Monday was a rest day but I got things going with Tuesday’s Crossfit and the first official strength training workout of my new training cycle. I definitely missed lifting weights while prepping for and recovering my marathon so it felt great to be back in the gym. The WOD included back squats, front squats, kettle bell swings, burpees and overhead squats. I dropped the weight for all exercises way down knowing I’d be sore as heck the next day and had fun.
Nailed it! Wednesday morning I was pretty darn sore. My quads were very unhappy, my shoulders mildly unhappy and luckily the rest of me was mostly neutral. I did an easy four mile run that afternoon at 8:30 pace to shake out then spent twenty minutes with my best foam roller friend. My legs felt much less sore Thursday morning but were still a bit touchy.
I debated swapping my schedule around since Thursday was supposed to be the second tougher workout of my new training cycle. Speed work didn’t sound super appealing but I decided against moving the workout and hit the track for a better than I thought session. Not that I was expecting much with my quads still less than 100%. I almost forgot how much fun running those two curves can be.
This morning I hit the gym again for strength training but focused on upper body to give my legs a breather. Tomorrow is a rest day while I travel to Delaware for this week’s long run at the Coastal Delaware Half Marathon. I’ll be pacing the 1:55 group and look forward to picking up an extra mile or two before the race to hit my 25 for the week.
All new training cycle soreness aside, it feels good to be getting back into a groove. I know I’ll regain my fitness quickly and have a long summer to work on becoming a better athlete for my fall races.
How do you deal with soreness? Have you started a new training cycle?
Well, I said I was back and I meant it. The problem is I’m just not back to very much. I’m taking a serious off season right now and honestly not missing hitting the gym or road hard. With four easy ‘race’ weekends in a row heading my way in a few short days, I’m enjoying the extra time to relax and working better scheduling rest in my training calendar.
While it might be true a runner has no off season (thanks, Pinterest), it’s been over seven months since I’ve taken more than six days in a row and I paid for that in my marathon training. Post marathon recovery has been going well since right now I’m enjoying some slacker time working on mobility and little else. I don’t know if two weeks counts as a ‘season’ but it sure feels like it. Before now I never really thought about scheduling an off season, it always just kind of happened. I’ve also never been through a harder training cycle than I just was. Resting one day per week was always easy for me. Listening to my body when it says it needs an extra was never a big deal. Taking two to four weeks as an off season is totally new to me and it feels like forever since I’ve run hard, run fast or lifted heavy.

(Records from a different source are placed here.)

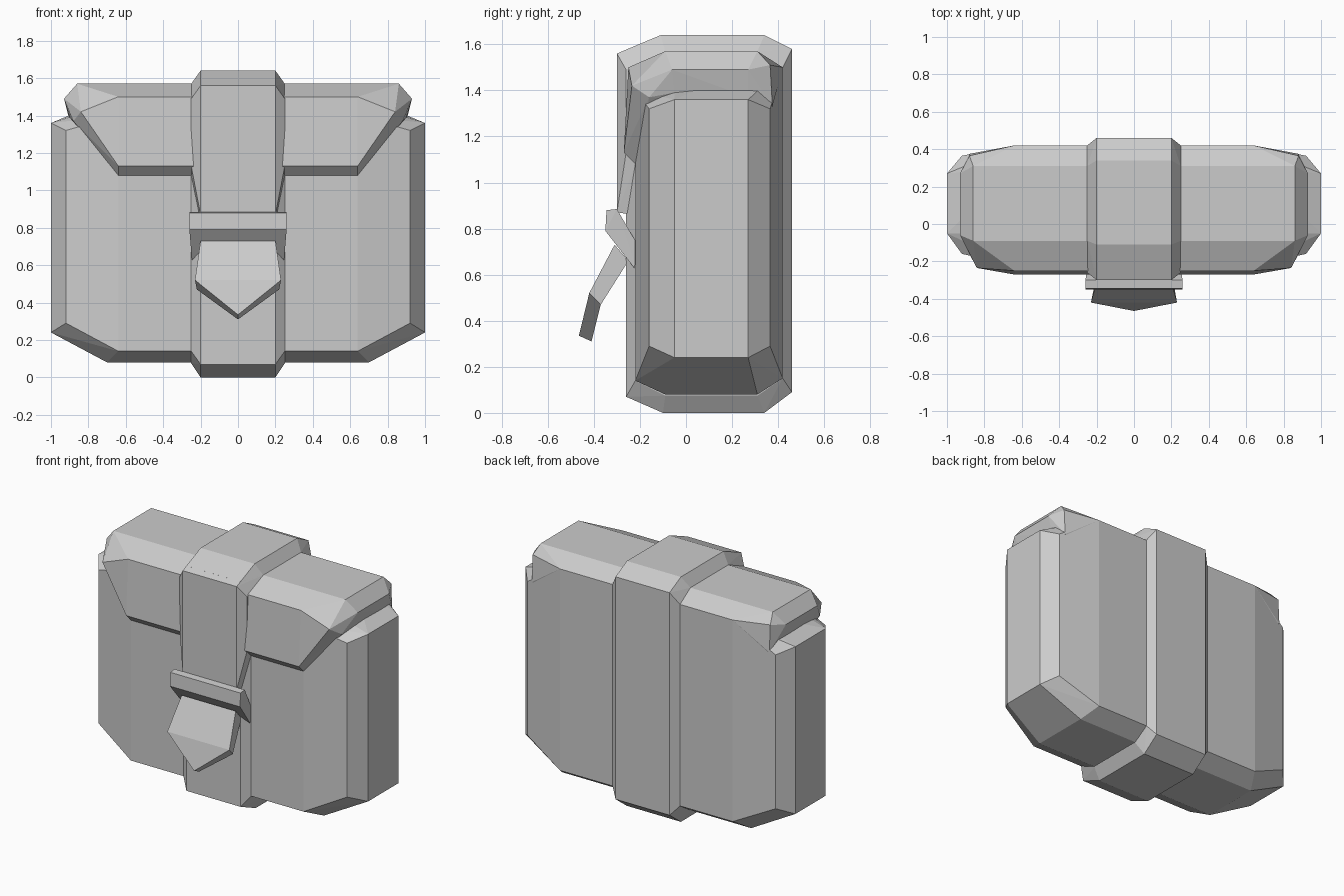
import bpy, bmesh

if "Cube" in bpy.data.objects:
    bpy.data.objects.remove(bpy.data.objects["Cube"])


def finish(bm, name):
    bmesh.ops.recalc_face_normals(bm, faces=bm.faces[:])
    me = bpy.data.meshes.new(name)
    bm.to_mesh(me)
    bm.free()
    ob = bpy.data.objects.new(name, me)
    bpy.context.collection.objects.link(ob)
    return ob


def mirrored_hull(name, points):
    """Faceted solid around points (x, y, z) mirrored across x = 0."""
    bm = bmesh.new()
    for x, y, z in points:
        for s in (-1, 1):
            bm.verts.new((s * x, y, z))
    res = bmesh.ops.convex_hull(bm, input=bm.verts[:])
    junk = [v for v in res["geom_interior"] + res["geom_unused"]
            if isinstance(v, bmesh.types.BMVert)]
    bmesh.ops.delete(bm, geom=list(set(junk)), context='VERTS')
    bmesh.ops.dissolve_limit(bm, angle_limit=0.03, verts=bm.verts[:], edges=bm.edges[:])
    return finish(bm, name)


def section(x, profile):
    return [(x, y, z) for y, z in profile]


# Bag body with chamfered ends and bottom
body = (section(1.0, [(-.05, .24), (.27, .24), (-.05, 1.36), (.27, 1.36)])
        + section(.92, [(-.16, .29), (.365, .29), (-.16, 1.32), (.365, 1.32)])
        + section(.90, [(-.05, 1.39), (.27, 1.39)])
        + section(.70, [(-.09, .08), (.31, .08)])
        + section(.64, [(-.22, .14), (.42, .15), (-.22, 1.40), (.42, 1.50), (.30, 1.51)]))
mirrored_hull("bag_body", body)

# Lid: top slab plus the flap hanging over the front
flap = (section(.86, [(-.09, 1.57), (.31, 1.57)])
        + section(.93, [(-.06, 1.49), (.27, 1.49)])
        + section(.90, [(-.05, 1.39), (.27, 1.37)])
        + section(.84, [(-.235, 1.42)])
        + section(.88, [(-.16, 1.37), (.365, 1.51), (.375, 1.33)])
        + section(.64, [(-.25, 1.50), (-.27, 1.13), (-.21, 1.07), (.42, 1.50)]))
mirrored_hull("lid_flap", flap)

# Strap running all the way round
outer = [(-.26, .07), (-.10, 0), (.34, 0), (.46, .09),
         (.46, 1.58), (.34, 1.64), (-.11, 1.64), (-.26, 1.577)]
inner = [(-.22, .14), (-.09, .075), (.31, .075), (.42, .15),
         (.42, 1.50), (.31, 1.57), (-.09, 1.57), (-.22, 1.50)]
mirrored_hull("strap", section(.20, outer) + section(.25, inner))

# Upper strap layer that lies over the flap and tapers into the buckle
layer = (section(.20, [(-.11, 1.64), (-.30, 1.56), (-.30, .87)])
         + section(.25, [(-.09, 1.57), (-.26, 1.49), (-.26, 1.13), (-.22, 1.08)])
         + section(.21, [(-.22, .86)]))
mirrored_hull("strap_front", layer)

# Buckle
mirrored_hull("buckle",
              section(.26, [(-.345, .88), (-.30, .885), (-.35, .79)])
              + section(.245, [(-.21, .73), (-.21, .61)]))

# Loose pointed strap end
bm = bmesh.new()
front = [(-.20, -.31, .73), (-.23, -.42, .52), (0, -.465, .335), (.23, -.42, .52), (.20, -.31, .73)]
back = [(-.20, -.25, .66), (-.22, -.37, .47), (0, -.41, .31), (.22, -.37, .47), (.20, -.25, .66)]
f = [bm.verts.new(p) for p in front]
b = [bm.verts.new(p) for p in back]
for r in (f, b):
    bm.faces.new((r[0], r[1], r[3], r[4]))
    bm.faces.new((r[1], r[2], r[3]))
for i in range(5):
    j = (i + 1) % 5
    bm.faces.new((f[i], f[j], b[j], b[i]))
finish(bm, "strap_end")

Lucky for me, I’ll have the opportunity to work on this all summer long. I’ll be scheduling at least a week of rest every seven weeks as I work through my mid-May to mid-August base building phase. My weekly mileage will increase somewhat by default after taking full advantage of my current off season this week. I’m tackling four easy ‘races’ with two pacing events, one lazy half marathon and one ‘let’s see what I’ve got right now’ 5k over the next four weekends. After that, it’s two more weeks of scheduled easy workouts to officially wrap up my off season then get back to work for fall.

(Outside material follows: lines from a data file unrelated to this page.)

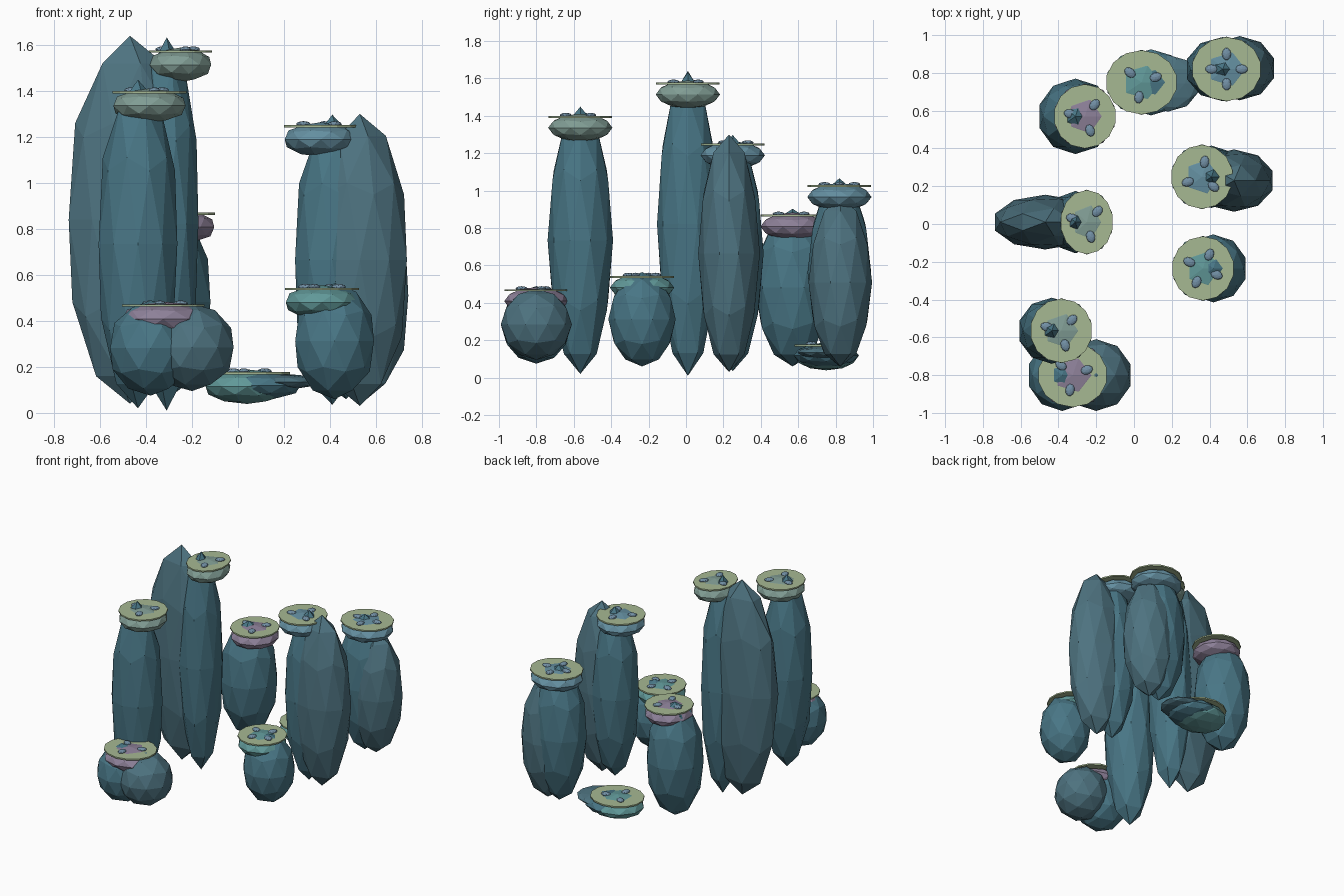
import bpy, math

if "Cube" in bpy.data.objects:
    bpy.data.objects.remove(bpy.data.objects["Cube"])


def mat(name, r, g, b):
    m = bpy.data.materials.new(name)
    m.diffuse_color = (r, g, b, 1)
    m.use_nodes = True
    m.node_tree.nodes["Principled BSDF"].inputs["Base Color"].default_value = m.diffuse_color
    return m


ROCK = mat("rock", .065, .18, .235)
SIDE = mat("side_rock", .075, .17, .215)
TOP = mat("plateau_green", .38, .48, .29)
PEBBLE = mat("pebble_blue", .17, .28, .38)
PURPLE = mat("collar_purple", .27, .22, .32)
TEAL = mat("collar_teal", .12, .32, .32)
BLUE = mat("collar_blue", .13, .28, .36)
GREEN = mat("collar_green", .22, .34, .30)


def rock(name, loc, size, material, turn=0):
    bpy.ops.mesh.primitive_ico_sphere_add(subdivisions=2, radius=1, location=loc,
                                          rotation=(0, 0, turn))
    o = bpy.context.object
    o.name = name
    o.scale = size
    o.data.materials.append(material)


def side_pillar(x, y, bottom, peak, rx, ry):
    rock("side_pillar", (x, y, (bottom + peak) / 2), (rx, ry, (peak - bottom) / 2), SIDE)


def stack(x, y, bottom, top, rx, ry, shift, collar, plate_rx=.165, pebbles=3, start=0):
    # pillar whose peak pierces the plateau
    peak = top * 1.035
    rock("pillar", (x, y, (bottom + peak) / 2), (rx, ry, (peak - bottom) / 2), ROCK)
    # flattened collar under the thin plateau
    px = x + shift
    rock("collar", (px, y, top - .064), (plate_rx, .172, .075), collar)
    bpy.ops.mesh.primitive_cylinder_add(vertices=14, radius=1, depth=1,
                                        location=(px, y, top - .006))
    o = bpy.context.object
    o.name = "plateau"
    o.scale = (plate_rx, .17, .01)
    o.data.materials.append(TOP)
    # ring of flat pebbles
    for k in range(pebbles):
        a = math.radians(start) + k * math.tau / pebbles
        rock("pebble", (px + .08 * math.cos(a), y + .08 * math.sin(a), top + .003),
             (.033, .024, .013), PEBBLE, a)


# back row
stack(-.31, .57, .06, .872, .20, .20, .05, PURPLE, start=50)
stack(.09, .75, .055, .178, .19, .175, -.05, TEAL, plate_rx=.19, start=20)
side_pillar(.18, .745, .10, .17, .17, .15)
stack(.47, .82, .06, 1.03, .20, .17, .02, BLUE, plate_rx=.185, pebbles=4)
side_pillar(.56, .825, .06, .96, .19, .17)

# middle row
stack(.41, .25, .035, 1.253, .17, .165, -.05, BLUE, start=80)
side_pillar(.53, .23, .03, 1.30, .215, .165)
stack(-.31, .01, .01, 1.578, .145, .165, .06, GREEN, plate_rx=.14, start=45)
side_pillar(-.47, .01, .04, 1.64, .28, .145)

# front row
stack(.42, -.235, .06, .545, .18, .18, -.055, TEAL, pebbles=4, start=65)
stack(-.435, -.565, .02, 1.40, .18, .175, .05, GREEN, start=45)
stack(-.38, -.80, .075, .473, .185, .19, .055, PURPLE, plate_rx=.185, start=20)
side_pillar(-.20, -.80, .095, .475, .19, .19)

I’m also hoping these easy runs in fun race environments helps me get my mojo back. This first intentional off season of not working out has me feeling funky. My body feels good but I’m not that motivated to get back in gear. I could go out for a short run whenever I want, the weather’s pretty great right now. I’m just not chomping at the bit to get out there.

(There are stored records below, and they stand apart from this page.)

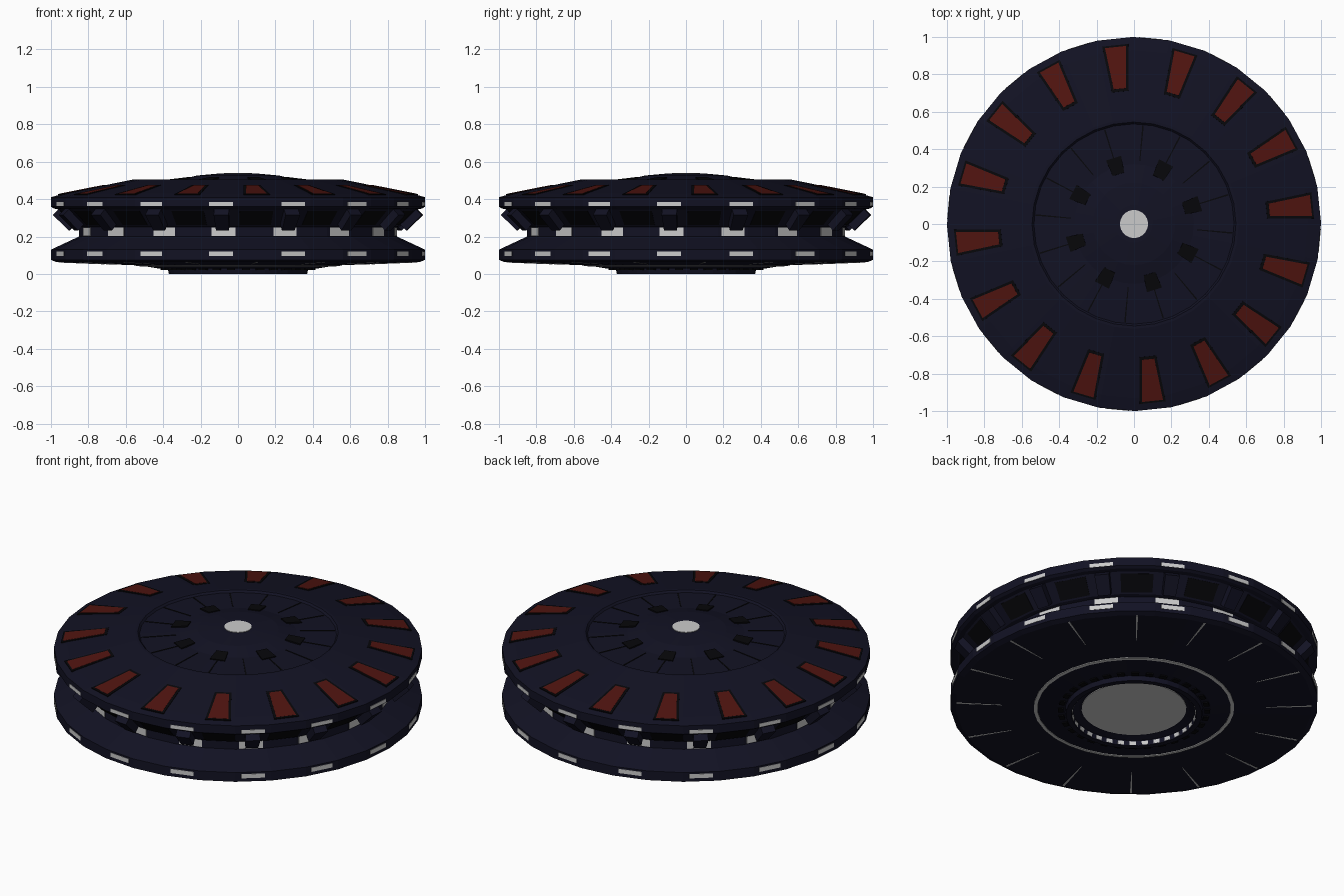
import bpy, bmesh
from math import cos, sin, radians, hypot

if "Cube" in bpy.data.objects:
    bpy.data.objects.remove(bpy.data.objects["Cube"])

SIDES = 32
APO = cos(radians(180 / SIDES))      # facet centre radius / corner radius
PANEL_A, LIGHT_A = 6.0, 17.25        # start angles of the two repeating sets


def material(name, rgb):
    m = bpy.data.materials.new(name)
    m.diffuse_color = (*rgb, 1)
    m.use_nodes = True
    m.node_tree.nodes["Principled BSDF"].inputs["Base Color"].default_value = m.diffuse_color
    return m


NAVY = material("navy_hull", (0.006, 0.006, 0.017))
DARK = material("dark_trim", (0.002, 0.002, 0.003))
RED = material("red_panel", (0.08, 0.007, 0.005))
LIGHT = material("light", (0.8, 0.8, 0.78))


def finish(bm, name, mat):
    bmesh.ops.recalc_face_normals(bm, faces=bm.faces)
    me = bpy.data.meshes.new(name)
    bm.to_mesh(me)
    bm.free()
    me.materials.append(mat)
    ob = bpy.data.objects.new(name, me)
    bpy.context.collection.objects.link(ob)
    return ob


def lathe(name, profile, mat, closed=False, sides=SIDES):
    """Revolve (r, z) points; r = 0 points become poles."""
    bm = bmesh.new()
    rings = []
    for r, z in profile:
        if r == 0:
            rings.append([bm.verts.new((0, 0, z))] * sides)
        else:
            rings.append([bm.verts.new((r * cos(a), r * sin(a), z)) for a in
                          (radians(PANEL_A + 360 / sides * (k + 0.5)) for k in range(sides))])
    pairs = list(zip(rings, rings[1:])) + ([(rings[-1], rings[0])] if closed else [])
    for a, b in pairs:
        for k in range(sides):
            j = (k + 1) % sides
            vs = list(dict.fromkeys((a[k], a[j], b[j], b[k])))
            if len(vs) > 2:
                bm.faces.new(vs)
    return finish(bm, name, mat)


def plates(name, p, q, w1, w2, thick, mat, start, count=16, sink=0.004):
    """Ring of thin tapered plates running from p to q (r, z) on the hull facets."""
    (r1, z1), (r2, z2) = p, q
    d = hypot(r2 - r1, z2 - z1)
    nr, nz = (z2 - z1) / d, -(r2 - r1) / d
    bm = bmesh.new()
    for k in range(count):
        a = radians(start + 360 / count * k)
        c, s = cos(a), sin(a)
        layers = []
        for h in (-sink, thick):
            layer = []
            for r, z, w in ((r1, z1, -w1), (r1, z1, w1), (r2, z2, w2), (r2, z2, -w2)):
                x, y = r * APO + nr * h, w / 2
                layer.append(bm.verts.new((x * c - y * s, x * s + y * c, z + nz * h)))
            layers.append(layer)
        lo, hi = layers
        bm.faces.new(lo)
        bm.faces.new(hi)
        for i in range(4):
            j = (i + 1) % 4
            bm.faces.new((lo[i], lo[j], hi[j], hi[i]))
    return finish(bm, name, mat)


# Hulls
lathe("lower_hull", [(0, 0.04), (0.30, 0.04), (0.335, 0.03), (0.34, 0.0), (0.37, 0.0),
                     (0.375, 0.028), (0.42, 0.028), (0.52, 0.045), (0.97, 0.063), (1.0, 0.075),
                     (1.0, 0.13), (0.85, 0.20), (0.85, 0.25)], NAVY)
lathe("upper_hull", [(0.85, 0.25), (0.87, 0.255), (0.96, 0.345), (0.985, 0.35), (1.0, 0.36),
                     (1.0, 0.41), (0.93, 0.43), (0.56, 0.505), (0.545, 0.505), (0.535, 0.494),
                     (0.32, 0.502), (0.22, 0.526), (0.10, 0.537), (0, 0.537)], NAVY)


def top_z(r):
    return 0.505 - (r - 0.56) * 0.075 / 0.37


# Red top panels in dark frames
plates("panel_frame", (0.965, top_z(0.955)), (0.715, top_z(0.715)), 0.14, 0.09, 0.002, DARK, PANEL_A)
plates("red_panel", (0.955, top_z(0.95)), (0.73, top_z(0.73)), 0.112, 0.066, 0.004, RED, PANEL_A)

# Rim and neck lights
plates("upper_rim_light", (1.0, 0.362), (1.0, 0.384), 0.13, 0.13, 0.002, LIGHT, LIGHT_A)
plates("lower_rim_light", (1.0, 0.095), (1.0, 0.12), 0.13, 0.13, 0.002, LIGHT, LIGHT_A)
plates("neck_light", (0.85, 0.203), (0.85, 0.248), 0.13, 0.13, 0.003, LIGHT, LIGHT_A)

# Sloped windows and the ribs between them
plates("window", (0.877, 0.262), (0.952, 0.337), 0.17, 0.18, 0.002, DARK, PANEL_A)
plates("rib", (0.90, 0.242), (0.985, 0.325), 0.07, 0.08, 0.014, NAVY, LIGHT_A, sink=0.03)

# Top centre: light, seams and small pads
lathe("top_light", [(0, 0.535), (0.075, 0.535), (0.075, 0.54), (0, 0.54)], LIGHT)
plates("top_seam", (0.53, 0.4945), (0.34, 0.502), 0.008, 0.005, 0.002, DARK, LIGHT_A)
plates("top_pad", (0.37, 0.502), (0.28, 0.513), 0.085, 0.065, 0.004, DARK, LIGHT_A, 8)

# Underside: centre light, thin ring, radial strips and small lamps
lathe("bottom_light", [(0, 0.036), (0.285, 0.036), (0.285, 0.042), (0, 0.042)], LIGHT)
lathe("bottom_ring", [(0.525, 0.050), (0.525, 0.041), (0.545, 0.042), (0.545, 0.050)],
      LIGHT, closed=True)
plates("bottom_strip", (0.72, 0.053), (0.97, 0.063), 0.003, 0.011, 0.002, LIGHT, PANEL_A)
plates("inner_lamp", (0.335, 0.024), (0.34, 0.004), 0.035, 0.035, 0.003, LIGHT, PANEL_A, 32)
plates("outer_block", (0.385, 0.028), (0.415, 0.028), 0.04, 0.04, 0.007, DARK, LIGHT_A, 32)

Have you lost motivation during an off season? How do you schedule rest?